GOAL OF THE EXERCISE –
Filter the entries for the string "section". Copy each line that has it.

** Opening MATERIALS PROVIDED block **

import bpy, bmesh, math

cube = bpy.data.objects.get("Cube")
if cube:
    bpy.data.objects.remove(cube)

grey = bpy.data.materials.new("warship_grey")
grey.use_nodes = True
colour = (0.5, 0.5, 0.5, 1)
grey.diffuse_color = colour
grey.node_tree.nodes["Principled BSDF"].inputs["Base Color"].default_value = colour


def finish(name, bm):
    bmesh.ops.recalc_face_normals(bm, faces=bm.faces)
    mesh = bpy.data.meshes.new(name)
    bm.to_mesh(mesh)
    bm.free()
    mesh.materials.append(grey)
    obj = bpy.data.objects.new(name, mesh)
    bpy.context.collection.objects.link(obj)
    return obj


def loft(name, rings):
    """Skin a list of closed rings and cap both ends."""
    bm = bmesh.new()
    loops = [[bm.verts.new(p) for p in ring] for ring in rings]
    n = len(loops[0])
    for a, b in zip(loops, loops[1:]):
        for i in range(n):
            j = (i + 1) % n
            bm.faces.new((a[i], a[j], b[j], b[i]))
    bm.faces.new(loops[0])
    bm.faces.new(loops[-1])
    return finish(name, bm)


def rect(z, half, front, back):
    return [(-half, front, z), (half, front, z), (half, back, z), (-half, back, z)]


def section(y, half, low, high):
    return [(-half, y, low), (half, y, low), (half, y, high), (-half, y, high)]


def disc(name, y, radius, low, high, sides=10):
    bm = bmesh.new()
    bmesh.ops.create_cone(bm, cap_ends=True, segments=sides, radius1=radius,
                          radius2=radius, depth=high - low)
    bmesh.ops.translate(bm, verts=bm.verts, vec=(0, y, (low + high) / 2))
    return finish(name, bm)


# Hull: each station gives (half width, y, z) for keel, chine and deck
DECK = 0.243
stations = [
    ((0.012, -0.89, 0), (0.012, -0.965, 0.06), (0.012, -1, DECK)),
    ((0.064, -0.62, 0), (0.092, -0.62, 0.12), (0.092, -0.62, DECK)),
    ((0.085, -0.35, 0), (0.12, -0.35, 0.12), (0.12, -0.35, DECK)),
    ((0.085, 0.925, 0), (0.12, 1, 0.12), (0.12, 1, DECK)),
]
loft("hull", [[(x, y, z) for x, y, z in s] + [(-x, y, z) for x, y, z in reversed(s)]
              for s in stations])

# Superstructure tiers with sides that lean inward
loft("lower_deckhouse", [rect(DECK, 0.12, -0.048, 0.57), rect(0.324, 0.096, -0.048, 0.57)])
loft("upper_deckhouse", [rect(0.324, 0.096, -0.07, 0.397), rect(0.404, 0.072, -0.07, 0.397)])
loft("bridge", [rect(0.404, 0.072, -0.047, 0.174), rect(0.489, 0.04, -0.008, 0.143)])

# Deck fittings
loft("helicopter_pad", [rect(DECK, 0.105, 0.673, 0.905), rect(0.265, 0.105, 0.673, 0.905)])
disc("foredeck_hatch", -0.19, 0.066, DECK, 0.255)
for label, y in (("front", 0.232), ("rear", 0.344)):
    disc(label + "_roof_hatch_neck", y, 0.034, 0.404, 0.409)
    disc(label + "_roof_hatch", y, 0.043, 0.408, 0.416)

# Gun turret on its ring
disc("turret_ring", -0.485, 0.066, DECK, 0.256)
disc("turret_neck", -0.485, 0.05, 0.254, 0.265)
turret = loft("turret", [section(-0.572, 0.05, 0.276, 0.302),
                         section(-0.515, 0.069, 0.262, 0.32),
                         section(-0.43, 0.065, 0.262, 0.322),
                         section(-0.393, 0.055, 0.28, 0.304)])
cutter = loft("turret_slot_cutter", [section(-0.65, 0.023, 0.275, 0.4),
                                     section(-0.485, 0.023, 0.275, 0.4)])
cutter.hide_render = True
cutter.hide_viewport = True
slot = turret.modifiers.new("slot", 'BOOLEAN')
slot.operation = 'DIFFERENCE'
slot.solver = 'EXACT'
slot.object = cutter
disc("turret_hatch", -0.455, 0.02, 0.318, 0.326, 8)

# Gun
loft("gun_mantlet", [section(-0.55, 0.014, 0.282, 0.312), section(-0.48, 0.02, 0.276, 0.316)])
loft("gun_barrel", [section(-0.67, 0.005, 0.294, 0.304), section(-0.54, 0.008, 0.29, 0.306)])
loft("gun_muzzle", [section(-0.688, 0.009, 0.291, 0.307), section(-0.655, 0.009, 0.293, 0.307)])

** Closing MATERIALS PROVIDED block **

SOLUTION TO THIS TASK –
def section(y, half, low, high):
turret = loft("turret", [section(-0.572, 0.05, 0.276, 0.302),
                         section(-0.515, 0.069, 0.262, 0.32),
                         section(-0.43, 0.065, 0.262, 0.322),
                         section(-0.393, 0.055, 0.28, 0.304)])
cutter = loft("turret_slot_cutter", [section(-0.65, 0.023, 0.275, 0.4),
                                     section(-0.485, 0.023, 0.275, 0.4)])
loft("gun_mantlet", [section(-0.55, 0.014, 0.282, 0.312), section(-0.48, 0.02, 0.276, 0.316)])
loft("gun_barrel", [section(-0.67, 0.005, 0.294, 0.304), section(-0.54, 0.008, 0.29, 0.306)])
loft("gun_muzzle", [section(-0.688, 0.009, 0.291, 0.307), section(-0.655, 0.009, 0.293, 0.307)])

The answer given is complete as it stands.